[Start of section]
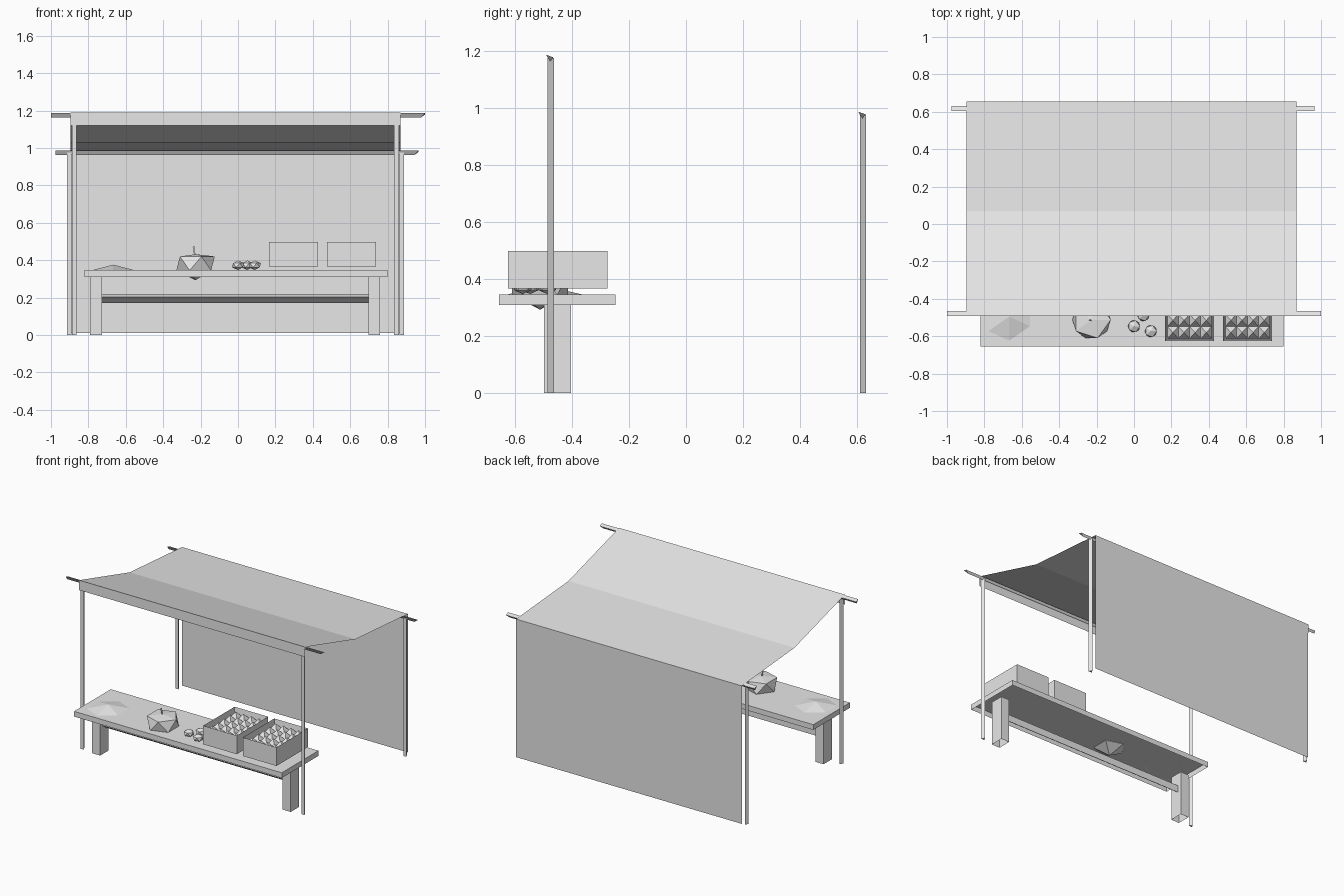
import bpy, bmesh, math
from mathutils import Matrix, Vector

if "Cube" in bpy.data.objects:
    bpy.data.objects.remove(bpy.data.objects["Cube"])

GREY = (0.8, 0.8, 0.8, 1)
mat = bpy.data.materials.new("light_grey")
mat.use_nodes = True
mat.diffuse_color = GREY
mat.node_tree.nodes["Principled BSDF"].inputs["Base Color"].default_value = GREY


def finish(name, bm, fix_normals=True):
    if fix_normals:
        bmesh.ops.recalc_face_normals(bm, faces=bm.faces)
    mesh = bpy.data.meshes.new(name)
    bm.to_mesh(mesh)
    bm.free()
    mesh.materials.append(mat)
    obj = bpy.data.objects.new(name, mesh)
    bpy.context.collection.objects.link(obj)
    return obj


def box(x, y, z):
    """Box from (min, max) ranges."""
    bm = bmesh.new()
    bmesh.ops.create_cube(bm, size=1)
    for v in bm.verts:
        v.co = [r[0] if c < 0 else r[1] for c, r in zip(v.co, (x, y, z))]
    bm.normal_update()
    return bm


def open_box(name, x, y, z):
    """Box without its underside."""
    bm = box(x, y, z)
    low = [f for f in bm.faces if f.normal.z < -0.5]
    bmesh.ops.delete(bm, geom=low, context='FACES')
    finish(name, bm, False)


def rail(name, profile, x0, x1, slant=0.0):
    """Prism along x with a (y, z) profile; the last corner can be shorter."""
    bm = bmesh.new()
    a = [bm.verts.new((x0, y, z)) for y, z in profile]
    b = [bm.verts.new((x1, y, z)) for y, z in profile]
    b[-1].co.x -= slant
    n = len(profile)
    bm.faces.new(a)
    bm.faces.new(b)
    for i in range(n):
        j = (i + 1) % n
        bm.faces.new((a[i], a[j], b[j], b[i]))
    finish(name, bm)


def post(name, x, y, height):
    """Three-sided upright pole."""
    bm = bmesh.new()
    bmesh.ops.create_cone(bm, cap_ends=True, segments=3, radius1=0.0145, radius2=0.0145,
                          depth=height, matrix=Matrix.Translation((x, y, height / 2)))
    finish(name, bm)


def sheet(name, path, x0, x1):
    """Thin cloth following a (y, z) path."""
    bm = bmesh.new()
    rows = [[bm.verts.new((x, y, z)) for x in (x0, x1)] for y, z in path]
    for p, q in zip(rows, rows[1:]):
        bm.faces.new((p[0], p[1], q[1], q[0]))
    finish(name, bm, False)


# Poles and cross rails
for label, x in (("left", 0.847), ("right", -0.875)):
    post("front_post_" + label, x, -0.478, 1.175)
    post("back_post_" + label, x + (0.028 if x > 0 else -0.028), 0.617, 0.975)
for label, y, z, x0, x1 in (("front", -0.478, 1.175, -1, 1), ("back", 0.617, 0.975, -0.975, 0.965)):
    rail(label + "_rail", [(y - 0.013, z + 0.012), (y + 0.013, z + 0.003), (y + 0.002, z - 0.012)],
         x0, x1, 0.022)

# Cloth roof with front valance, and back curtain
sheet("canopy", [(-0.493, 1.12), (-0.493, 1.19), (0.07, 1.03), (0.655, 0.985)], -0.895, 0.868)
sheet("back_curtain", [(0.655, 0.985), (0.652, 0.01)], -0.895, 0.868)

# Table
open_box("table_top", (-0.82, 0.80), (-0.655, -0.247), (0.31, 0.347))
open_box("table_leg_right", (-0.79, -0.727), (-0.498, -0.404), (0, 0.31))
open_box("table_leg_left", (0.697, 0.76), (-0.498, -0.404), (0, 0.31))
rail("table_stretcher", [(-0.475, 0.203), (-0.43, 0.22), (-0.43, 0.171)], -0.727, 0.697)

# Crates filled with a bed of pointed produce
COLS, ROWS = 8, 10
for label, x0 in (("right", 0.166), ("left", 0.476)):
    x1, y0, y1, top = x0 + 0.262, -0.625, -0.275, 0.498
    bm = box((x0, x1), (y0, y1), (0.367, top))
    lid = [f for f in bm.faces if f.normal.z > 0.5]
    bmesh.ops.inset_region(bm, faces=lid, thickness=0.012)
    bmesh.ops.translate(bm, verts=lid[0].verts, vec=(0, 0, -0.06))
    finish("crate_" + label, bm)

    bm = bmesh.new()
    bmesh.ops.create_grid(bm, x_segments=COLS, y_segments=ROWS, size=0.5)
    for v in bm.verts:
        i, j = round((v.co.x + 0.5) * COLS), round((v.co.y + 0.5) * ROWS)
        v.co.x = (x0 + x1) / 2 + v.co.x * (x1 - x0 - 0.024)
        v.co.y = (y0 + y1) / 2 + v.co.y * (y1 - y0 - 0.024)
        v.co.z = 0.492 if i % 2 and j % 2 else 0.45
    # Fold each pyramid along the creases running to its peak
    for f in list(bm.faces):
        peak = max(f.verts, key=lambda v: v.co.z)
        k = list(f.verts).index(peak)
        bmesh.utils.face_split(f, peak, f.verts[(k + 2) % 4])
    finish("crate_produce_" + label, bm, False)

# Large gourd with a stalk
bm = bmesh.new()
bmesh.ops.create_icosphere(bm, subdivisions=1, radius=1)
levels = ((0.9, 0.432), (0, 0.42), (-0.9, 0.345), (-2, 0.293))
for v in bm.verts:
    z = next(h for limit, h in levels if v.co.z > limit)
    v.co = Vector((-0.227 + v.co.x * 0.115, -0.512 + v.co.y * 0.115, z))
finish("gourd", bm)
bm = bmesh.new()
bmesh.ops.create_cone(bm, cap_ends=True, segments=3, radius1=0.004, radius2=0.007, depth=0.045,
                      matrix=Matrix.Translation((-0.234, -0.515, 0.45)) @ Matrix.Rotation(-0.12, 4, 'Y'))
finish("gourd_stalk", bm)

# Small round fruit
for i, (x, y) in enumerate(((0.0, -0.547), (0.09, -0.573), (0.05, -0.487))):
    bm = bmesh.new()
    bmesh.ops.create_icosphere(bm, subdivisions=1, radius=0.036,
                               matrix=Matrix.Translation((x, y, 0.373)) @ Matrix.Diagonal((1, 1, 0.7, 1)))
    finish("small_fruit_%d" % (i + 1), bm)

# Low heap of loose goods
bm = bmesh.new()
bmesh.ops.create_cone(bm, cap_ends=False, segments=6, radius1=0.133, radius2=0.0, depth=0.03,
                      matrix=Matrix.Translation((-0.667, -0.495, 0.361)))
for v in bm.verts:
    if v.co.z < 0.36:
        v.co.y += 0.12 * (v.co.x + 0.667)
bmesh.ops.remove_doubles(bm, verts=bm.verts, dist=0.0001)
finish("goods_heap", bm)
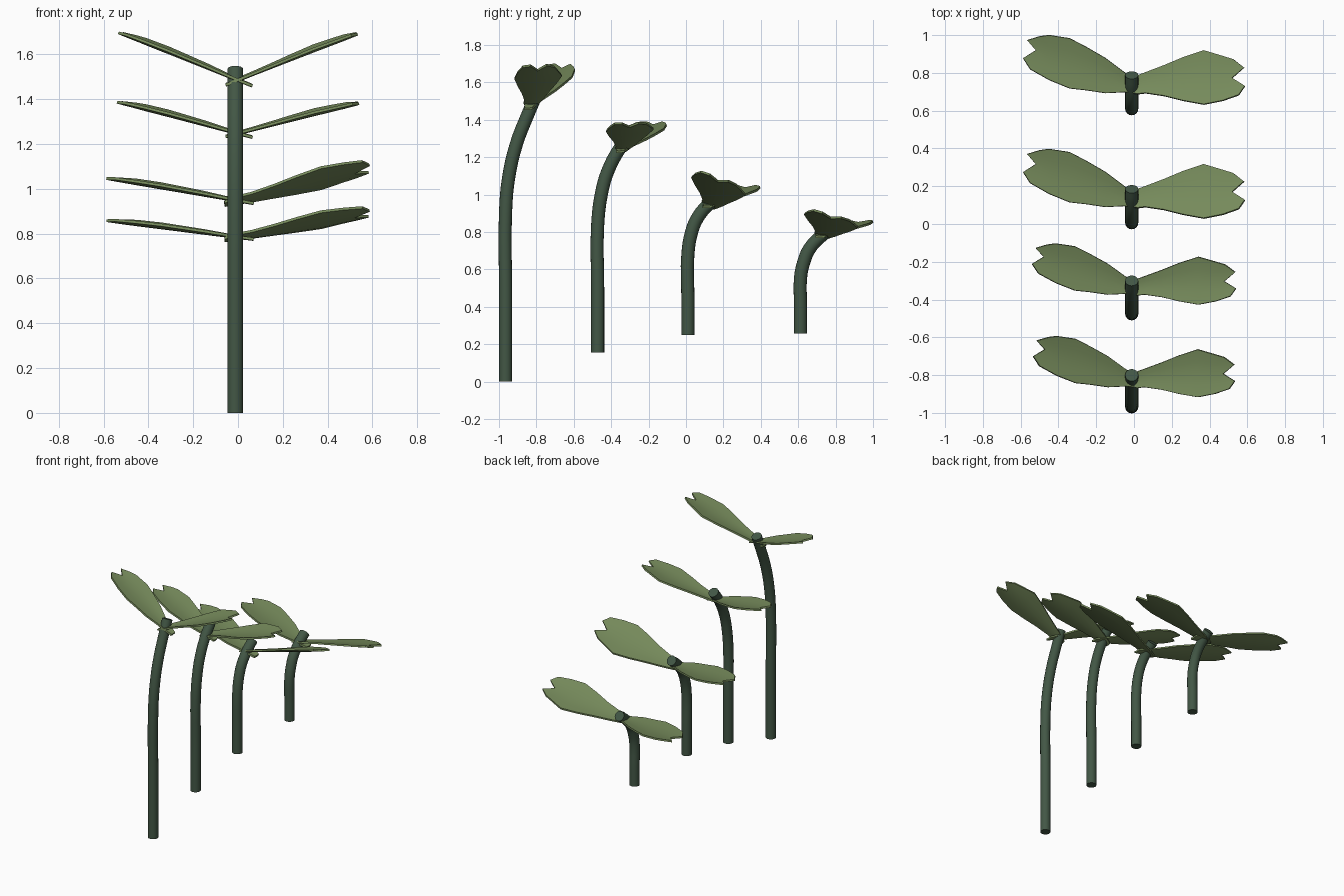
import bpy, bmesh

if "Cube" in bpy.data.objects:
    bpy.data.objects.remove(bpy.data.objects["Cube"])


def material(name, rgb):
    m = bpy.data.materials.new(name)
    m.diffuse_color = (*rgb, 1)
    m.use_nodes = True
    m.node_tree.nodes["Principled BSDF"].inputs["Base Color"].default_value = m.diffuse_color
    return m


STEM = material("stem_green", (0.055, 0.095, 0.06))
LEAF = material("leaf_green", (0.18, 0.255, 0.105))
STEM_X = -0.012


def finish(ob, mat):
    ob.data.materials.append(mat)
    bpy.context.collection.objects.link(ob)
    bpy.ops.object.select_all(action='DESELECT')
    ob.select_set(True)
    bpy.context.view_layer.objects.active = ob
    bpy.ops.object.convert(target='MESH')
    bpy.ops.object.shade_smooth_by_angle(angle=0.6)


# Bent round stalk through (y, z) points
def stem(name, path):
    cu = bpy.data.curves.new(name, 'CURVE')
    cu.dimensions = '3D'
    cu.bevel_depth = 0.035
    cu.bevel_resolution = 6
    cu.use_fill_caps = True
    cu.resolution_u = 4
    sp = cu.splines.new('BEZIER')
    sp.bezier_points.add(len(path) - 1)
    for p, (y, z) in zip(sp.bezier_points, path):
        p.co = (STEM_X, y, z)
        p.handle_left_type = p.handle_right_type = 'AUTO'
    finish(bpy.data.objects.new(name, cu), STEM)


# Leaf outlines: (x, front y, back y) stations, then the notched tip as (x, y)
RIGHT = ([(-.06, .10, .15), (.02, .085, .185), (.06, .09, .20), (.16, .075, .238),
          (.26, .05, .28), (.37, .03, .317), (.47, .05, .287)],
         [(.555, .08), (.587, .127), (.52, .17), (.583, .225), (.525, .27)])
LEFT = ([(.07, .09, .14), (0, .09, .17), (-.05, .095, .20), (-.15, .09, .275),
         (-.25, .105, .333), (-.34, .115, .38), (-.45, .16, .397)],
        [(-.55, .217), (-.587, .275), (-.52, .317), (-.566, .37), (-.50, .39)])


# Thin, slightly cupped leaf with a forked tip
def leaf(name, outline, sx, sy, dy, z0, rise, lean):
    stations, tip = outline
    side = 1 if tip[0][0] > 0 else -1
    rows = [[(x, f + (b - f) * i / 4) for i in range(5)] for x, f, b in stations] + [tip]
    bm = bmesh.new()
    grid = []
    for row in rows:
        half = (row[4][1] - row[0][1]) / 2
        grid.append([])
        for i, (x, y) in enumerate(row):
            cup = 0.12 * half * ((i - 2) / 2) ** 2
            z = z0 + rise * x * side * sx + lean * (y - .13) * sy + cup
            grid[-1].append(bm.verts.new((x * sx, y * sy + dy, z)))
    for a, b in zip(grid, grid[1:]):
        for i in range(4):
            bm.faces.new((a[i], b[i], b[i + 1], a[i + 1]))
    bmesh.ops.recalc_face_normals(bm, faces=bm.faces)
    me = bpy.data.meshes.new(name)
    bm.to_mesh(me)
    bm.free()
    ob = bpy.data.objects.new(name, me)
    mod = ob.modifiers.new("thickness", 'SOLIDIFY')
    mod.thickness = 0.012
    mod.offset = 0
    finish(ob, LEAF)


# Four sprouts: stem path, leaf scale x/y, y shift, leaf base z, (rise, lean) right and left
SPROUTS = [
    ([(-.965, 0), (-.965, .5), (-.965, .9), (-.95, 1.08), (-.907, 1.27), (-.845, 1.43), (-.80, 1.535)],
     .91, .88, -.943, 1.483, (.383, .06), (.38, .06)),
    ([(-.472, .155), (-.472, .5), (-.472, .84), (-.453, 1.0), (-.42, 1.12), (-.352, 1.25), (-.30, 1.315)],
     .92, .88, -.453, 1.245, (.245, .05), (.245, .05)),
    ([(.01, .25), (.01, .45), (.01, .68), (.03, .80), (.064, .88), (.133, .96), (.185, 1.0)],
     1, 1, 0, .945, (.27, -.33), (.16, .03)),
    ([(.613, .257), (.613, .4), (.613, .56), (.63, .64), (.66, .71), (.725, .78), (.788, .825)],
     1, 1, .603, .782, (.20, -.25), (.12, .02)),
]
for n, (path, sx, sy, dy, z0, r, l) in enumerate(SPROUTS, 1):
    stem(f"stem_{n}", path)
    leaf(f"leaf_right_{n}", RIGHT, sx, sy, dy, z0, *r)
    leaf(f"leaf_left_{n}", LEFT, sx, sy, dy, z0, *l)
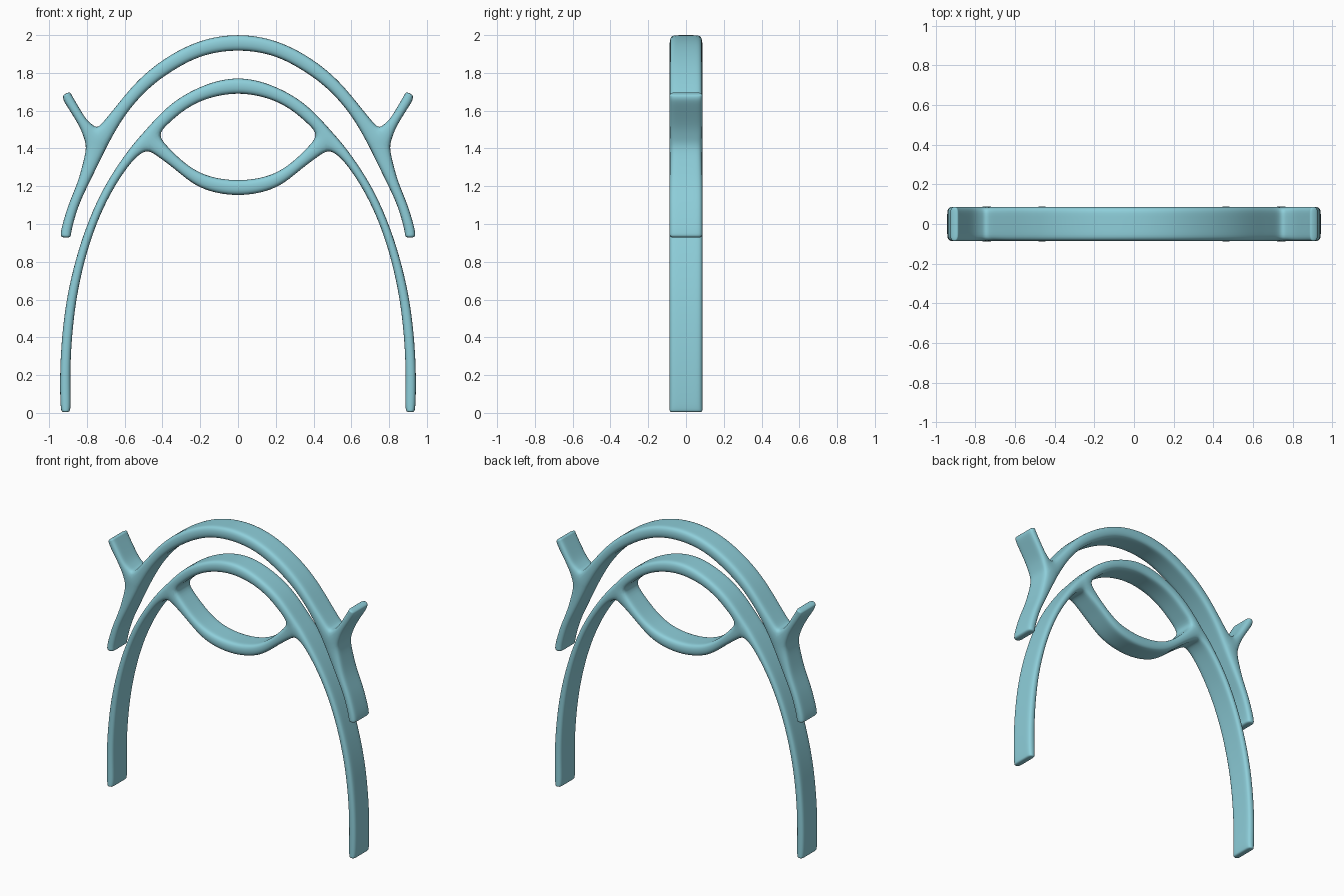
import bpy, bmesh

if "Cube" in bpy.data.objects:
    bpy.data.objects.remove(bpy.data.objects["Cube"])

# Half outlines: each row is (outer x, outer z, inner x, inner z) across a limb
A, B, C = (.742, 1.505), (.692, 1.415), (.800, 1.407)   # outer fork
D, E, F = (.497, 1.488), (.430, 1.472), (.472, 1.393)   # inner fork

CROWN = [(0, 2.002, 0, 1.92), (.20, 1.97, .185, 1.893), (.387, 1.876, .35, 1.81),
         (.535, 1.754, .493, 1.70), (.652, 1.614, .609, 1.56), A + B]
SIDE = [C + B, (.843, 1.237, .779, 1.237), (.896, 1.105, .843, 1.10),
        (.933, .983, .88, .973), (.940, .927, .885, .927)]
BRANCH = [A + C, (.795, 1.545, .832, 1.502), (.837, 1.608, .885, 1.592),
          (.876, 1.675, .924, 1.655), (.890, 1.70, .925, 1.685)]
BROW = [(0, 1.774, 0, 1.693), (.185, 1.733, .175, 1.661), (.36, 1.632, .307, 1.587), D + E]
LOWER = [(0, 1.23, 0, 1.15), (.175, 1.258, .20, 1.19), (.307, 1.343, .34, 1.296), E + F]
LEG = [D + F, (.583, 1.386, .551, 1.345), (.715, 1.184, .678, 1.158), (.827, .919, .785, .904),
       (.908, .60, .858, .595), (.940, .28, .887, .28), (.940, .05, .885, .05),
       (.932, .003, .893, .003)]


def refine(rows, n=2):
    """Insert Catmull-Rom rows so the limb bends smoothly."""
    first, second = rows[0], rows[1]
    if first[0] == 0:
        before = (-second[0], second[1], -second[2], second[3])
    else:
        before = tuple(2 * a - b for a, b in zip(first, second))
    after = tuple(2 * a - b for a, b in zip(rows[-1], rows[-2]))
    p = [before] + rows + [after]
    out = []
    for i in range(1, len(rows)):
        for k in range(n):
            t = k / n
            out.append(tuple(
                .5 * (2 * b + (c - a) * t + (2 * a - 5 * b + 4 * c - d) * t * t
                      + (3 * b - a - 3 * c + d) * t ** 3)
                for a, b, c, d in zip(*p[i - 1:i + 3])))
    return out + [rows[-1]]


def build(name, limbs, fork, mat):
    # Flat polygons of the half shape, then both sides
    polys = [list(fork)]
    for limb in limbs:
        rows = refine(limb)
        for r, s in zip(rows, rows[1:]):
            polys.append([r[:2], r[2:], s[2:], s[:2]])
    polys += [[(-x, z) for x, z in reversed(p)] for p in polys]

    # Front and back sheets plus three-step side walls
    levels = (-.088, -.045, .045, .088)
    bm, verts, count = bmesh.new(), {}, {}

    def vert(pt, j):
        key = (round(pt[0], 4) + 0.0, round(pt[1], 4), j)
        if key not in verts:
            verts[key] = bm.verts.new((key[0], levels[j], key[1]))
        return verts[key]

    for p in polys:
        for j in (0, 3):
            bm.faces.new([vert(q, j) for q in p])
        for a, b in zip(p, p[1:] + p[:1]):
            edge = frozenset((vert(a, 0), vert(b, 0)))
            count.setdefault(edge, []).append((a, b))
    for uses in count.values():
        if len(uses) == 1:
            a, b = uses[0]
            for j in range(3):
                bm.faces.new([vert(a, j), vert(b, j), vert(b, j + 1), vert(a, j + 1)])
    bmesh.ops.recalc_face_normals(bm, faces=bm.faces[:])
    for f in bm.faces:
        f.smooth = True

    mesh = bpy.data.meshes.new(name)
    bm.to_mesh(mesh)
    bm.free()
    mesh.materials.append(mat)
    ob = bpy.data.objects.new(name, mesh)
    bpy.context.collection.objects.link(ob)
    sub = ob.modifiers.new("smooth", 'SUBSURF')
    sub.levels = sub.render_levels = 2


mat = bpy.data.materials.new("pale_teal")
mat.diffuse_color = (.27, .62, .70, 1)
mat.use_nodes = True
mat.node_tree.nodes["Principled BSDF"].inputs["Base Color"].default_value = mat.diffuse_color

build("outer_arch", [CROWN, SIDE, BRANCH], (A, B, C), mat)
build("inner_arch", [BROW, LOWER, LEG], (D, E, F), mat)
[End of section]
- _PROBLEM STATEMENT_
Reproduce each line above that contains "append".

- _REPLY TO THE TASK_
    mesh.materials.append(mat)
    ob.data.materials.append(mat)
        grid.append([])
            grid[-1].append(bm.verts.new((x * sx, y * sy + dy, z)))
            out.append(tuple(
            polys.append([r[:2], r[2:], s[2:], s[:2]])
            count.setdefault(edge, []).append((a, b))
    mesh.materials.append(mat)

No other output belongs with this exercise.